“It seemed like if you didn’t have a four-year degree, you couldn’t be successful,” she said. “And that really did have effects on the workforce. All of a sudden you wake up one day and say, ‘Where have all our technical skills gone?’”
She sees students who have spent time and money on college, only to find their skills and passions were elsewhere. “We have high-school students in our area who know a four-year degree isn’t for them, but they can flounder a little sometimes,” she said. “They don’t know what their goal is then.”
Vermeer’s apprenticeship program offers a way to enter the workforce after high school with purpose, she said. Instead of stumbling into a manufacturing job, high school students can now follow a well-considered and carefully crafted path.
And that approach—which comes with one-on-one mentorship with a seasoned welder, official certification from the American Welding Society, and a two-year general studies degree—is giving dignity back to a job that has been overlooked.
Vermeer’s emphasis on the dignity of manufacturing is already spreading. Andringa chairs the Iowa Business Council, and has played a large role in Iowa Governor Kim Reynolds’s Future Ready Iowa initiative to provide 30,000 work-based apprenticeships or internships by 2025. The bill passed both houses unanimously this spring, though some politicians cautioned that coming up with the $18 million Reynolds asked for could be difficult.

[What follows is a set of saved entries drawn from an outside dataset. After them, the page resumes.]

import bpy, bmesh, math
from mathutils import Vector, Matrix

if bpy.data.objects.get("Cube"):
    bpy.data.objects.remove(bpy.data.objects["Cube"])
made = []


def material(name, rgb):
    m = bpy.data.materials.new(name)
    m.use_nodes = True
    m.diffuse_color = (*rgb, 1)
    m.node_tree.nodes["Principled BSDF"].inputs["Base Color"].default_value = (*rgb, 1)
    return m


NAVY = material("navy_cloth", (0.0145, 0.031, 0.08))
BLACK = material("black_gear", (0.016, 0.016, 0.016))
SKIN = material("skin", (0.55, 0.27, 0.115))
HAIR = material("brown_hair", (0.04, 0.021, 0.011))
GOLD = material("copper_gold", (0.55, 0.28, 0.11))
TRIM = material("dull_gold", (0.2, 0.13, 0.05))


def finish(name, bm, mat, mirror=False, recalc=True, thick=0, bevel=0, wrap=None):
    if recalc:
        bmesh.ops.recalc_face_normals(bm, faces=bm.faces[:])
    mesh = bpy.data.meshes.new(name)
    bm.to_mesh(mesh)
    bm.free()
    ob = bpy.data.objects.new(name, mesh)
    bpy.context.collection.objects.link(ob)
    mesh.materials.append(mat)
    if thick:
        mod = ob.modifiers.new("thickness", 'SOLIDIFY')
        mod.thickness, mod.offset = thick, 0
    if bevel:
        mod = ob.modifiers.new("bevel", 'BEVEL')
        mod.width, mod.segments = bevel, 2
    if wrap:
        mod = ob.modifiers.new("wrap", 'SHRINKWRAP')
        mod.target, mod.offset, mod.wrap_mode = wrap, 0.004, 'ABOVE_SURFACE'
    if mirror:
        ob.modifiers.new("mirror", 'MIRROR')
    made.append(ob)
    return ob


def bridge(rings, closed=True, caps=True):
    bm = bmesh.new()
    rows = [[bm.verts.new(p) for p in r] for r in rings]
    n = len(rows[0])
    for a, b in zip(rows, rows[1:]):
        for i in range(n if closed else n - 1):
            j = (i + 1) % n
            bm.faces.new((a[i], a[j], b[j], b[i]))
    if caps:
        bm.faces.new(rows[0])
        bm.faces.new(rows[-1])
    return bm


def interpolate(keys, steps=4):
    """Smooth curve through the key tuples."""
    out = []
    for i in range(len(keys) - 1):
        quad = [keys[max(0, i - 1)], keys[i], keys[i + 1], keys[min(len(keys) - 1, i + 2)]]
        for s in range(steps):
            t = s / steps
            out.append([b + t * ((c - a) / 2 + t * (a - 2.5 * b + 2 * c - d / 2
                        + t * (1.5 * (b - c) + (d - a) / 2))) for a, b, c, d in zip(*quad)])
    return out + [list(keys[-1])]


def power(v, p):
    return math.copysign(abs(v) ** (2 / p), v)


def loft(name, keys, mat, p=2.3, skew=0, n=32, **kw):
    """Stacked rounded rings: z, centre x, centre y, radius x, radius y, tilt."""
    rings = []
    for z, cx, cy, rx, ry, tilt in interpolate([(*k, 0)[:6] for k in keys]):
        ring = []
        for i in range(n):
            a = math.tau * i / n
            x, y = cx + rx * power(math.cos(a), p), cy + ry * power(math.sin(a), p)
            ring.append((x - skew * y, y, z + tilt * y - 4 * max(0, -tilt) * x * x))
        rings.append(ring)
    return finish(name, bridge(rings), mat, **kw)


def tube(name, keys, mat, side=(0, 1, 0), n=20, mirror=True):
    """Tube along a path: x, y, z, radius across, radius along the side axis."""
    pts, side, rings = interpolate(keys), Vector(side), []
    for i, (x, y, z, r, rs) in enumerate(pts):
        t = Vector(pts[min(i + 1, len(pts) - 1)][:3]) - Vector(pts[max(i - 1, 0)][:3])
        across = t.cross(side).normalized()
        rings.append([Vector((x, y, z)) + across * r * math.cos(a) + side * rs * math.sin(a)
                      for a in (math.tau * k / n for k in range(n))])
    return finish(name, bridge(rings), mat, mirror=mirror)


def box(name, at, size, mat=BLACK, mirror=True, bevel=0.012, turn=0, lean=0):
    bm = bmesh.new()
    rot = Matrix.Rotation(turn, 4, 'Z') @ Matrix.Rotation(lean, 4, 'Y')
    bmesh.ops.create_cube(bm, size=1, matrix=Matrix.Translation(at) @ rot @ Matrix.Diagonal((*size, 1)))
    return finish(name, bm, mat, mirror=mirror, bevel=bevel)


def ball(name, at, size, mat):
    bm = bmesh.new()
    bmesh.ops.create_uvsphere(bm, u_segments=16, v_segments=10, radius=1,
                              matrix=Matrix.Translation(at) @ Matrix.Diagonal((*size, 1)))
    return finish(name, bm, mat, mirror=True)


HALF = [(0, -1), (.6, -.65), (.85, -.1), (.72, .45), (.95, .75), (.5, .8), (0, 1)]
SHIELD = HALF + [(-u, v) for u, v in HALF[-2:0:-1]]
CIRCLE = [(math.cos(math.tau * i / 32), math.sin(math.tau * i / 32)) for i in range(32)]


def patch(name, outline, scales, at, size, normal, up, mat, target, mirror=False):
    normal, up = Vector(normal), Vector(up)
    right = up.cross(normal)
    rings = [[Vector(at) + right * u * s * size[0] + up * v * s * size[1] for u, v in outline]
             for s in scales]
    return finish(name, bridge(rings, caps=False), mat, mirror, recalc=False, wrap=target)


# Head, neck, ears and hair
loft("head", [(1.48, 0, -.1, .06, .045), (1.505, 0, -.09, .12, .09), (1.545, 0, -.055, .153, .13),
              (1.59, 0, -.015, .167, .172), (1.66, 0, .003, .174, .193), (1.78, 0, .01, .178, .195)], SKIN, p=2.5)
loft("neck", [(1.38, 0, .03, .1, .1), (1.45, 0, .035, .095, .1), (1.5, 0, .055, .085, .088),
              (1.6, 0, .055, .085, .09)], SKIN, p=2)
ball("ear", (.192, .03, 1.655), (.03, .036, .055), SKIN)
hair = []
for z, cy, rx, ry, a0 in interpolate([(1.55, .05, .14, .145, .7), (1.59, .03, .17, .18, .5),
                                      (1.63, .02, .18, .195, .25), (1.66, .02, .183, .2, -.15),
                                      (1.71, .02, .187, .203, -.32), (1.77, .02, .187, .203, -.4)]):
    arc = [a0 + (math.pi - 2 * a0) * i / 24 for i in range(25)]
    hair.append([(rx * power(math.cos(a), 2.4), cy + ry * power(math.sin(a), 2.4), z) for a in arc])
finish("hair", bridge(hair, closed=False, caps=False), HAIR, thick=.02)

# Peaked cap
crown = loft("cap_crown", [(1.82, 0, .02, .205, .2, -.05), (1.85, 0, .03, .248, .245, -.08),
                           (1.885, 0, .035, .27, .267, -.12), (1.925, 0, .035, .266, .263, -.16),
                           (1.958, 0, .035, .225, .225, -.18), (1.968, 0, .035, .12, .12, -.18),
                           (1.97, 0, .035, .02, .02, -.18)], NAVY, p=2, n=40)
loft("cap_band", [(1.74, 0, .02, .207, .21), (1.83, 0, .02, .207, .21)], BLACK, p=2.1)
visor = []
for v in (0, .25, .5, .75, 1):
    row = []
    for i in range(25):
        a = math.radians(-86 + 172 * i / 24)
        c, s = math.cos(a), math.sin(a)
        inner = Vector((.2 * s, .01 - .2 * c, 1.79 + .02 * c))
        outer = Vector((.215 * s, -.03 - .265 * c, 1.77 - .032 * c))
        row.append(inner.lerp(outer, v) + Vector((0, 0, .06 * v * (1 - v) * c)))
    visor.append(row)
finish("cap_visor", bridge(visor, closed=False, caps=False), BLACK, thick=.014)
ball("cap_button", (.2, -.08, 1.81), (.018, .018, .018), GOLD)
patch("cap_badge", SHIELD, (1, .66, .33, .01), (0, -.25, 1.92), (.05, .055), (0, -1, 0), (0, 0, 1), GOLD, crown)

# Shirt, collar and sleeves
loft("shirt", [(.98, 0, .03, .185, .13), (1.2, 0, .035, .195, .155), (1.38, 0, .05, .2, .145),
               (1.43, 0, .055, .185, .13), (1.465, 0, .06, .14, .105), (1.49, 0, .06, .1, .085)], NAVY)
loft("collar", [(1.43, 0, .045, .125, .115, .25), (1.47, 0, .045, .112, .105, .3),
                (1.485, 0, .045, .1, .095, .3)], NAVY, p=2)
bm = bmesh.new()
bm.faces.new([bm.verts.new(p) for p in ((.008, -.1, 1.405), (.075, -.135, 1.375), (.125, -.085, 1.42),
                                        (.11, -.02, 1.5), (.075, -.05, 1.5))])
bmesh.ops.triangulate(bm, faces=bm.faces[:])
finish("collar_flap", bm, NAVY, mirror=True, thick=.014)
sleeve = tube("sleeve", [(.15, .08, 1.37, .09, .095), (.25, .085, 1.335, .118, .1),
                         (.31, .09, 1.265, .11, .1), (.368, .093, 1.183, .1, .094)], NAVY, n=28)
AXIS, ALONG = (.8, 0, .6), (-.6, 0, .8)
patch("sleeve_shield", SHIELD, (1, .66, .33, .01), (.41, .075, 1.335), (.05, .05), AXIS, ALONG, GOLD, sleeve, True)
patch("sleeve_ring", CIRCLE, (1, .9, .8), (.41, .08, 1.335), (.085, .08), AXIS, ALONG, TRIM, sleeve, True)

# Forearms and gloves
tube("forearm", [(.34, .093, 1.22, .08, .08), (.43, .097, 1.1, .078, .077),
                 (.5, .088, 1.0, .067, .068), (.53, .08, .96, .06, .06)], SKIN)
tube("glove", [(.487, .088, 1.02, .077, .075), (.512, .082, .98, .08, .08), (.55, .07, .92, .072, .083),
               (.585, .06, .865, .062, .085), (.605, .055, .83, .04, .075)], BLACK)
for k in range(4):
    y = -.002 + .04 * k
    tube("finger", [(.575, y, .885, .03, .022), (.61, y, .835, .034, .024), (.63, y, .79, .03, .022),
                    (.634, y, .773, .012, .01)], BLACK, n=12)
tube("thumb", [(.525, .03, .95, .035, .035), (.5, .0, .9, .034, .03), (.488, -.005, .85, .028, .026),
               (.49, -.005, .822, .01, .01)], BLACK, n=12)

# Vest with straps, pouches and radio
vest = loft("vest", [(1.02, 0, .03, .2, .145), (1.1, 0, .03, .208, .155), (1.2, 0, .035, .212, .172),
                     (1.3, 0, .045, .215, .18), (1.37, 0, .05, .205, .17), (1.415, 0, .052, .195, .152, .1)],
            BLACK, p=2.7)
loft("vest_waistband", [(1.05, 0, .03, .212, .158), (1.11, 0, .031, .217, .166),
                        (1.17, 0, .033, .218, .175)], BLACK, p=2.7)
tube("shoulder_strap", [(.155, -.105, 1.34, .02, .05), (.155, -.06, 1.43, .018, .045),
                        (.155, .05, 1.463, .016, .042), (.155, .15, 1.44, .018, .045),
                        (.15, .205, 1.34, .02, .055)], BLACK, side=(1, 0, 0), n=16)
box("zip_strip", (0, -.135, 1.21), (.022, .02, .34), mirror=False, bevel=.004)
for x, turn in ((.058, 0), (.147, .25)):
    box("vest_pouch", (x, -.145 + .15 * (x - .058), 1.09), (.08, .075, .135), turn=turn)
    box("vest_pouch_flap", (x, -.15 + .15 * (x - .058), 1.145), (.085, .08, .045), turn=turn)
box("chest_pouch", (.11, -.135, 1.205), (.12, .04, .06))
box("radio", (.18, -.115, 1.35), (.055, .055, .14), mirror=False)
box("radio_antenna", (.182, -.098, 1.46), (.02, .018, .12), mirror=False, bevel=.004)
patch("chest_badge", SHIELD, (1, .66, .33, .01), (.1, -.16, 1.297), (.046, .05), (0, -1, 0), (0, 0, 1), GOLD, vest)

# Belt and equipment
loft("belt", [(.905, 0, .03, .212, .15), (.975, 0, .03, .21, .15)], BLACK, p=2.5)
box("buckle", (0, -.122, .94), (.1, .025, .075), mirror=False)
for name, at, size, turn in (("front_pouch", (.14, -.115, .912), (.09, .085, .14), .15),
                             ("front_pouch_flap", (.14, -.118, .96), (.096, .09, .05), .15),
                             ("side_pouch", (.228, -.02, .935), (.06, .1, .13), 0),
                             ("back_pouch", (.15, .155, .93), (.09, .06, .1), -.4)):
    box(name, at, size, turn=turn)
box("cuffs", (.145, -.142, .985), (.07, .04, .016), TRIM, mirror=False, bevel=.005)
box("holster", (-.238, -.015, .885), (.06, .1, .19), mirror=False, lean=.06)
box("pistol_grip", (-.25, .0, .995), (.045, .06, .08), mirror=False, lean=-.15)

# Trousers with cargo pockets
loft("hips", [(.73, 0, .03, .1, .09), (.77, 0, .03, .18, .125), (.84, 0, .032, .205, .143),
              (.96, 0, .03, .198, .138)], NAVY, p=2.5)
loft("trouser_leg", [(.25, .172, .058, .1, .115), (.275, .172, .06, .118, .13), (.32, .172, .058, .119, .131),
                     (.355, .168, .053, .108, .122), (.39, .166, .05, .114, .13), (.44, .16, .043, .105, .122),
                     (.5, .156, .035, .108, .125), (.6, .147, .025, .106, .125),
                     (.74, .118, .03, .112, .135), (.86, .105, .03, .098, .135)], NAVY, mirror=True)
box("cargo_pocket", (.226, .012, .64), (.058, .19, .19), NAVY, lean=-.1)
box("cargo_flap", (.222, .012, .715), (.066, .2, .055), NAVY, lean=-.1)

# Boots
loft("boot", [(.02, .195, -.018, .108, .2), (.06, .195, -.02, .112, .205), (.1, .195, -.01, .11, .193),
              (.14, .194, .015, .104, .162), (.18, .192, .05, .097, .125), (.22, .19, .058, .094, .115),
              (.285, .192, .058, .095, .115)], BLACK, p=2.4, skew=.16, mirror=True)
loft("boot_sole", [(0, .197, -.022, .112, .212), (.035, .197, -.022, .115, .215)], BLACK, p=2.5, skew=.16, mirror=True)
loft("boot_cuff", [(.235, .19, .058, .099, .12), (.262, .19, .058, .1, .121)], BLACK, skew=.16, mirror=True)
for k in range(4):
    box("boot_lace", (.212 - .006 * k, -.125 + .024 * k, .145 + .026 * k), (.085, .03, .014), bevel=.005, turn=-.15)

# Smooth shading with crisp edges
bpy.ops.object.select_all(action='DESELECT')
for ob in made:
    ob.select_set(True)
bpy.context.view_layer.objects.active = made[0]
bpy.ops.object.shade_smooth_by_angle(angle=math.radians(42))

The state support has been crucial; without its resources and publicity Vermeer’s program wouldn’t have gotten far. (Vermeer’s first apprentice signed up for his program like a star quarterback signing with Nick Saban at Alabama—news media snapped pictures while the governor and U.S. Secretary of Labor Alexander Acosta looked on.)
“The Department of Labor and Education and the governor have all come to the table with interest in partnership and cooperation,” Vos said. “What has been really challenging in terms of developing apprenticeships in years past has become attainable fruit at this point, because we were asked to be the pilot in the state launch and had resources to put toward this.”
She doesn’t want to say that Vermeer is leading the apprenticeship conversation across the nation. But it’s definitely participating.
“We’re trying to be unique or original thinkers about that pipeline from high school,” Vos said. “Success comes in so many different shapes and sizes. That’s a conversation we’re having more often here. . . . All work has dignity.”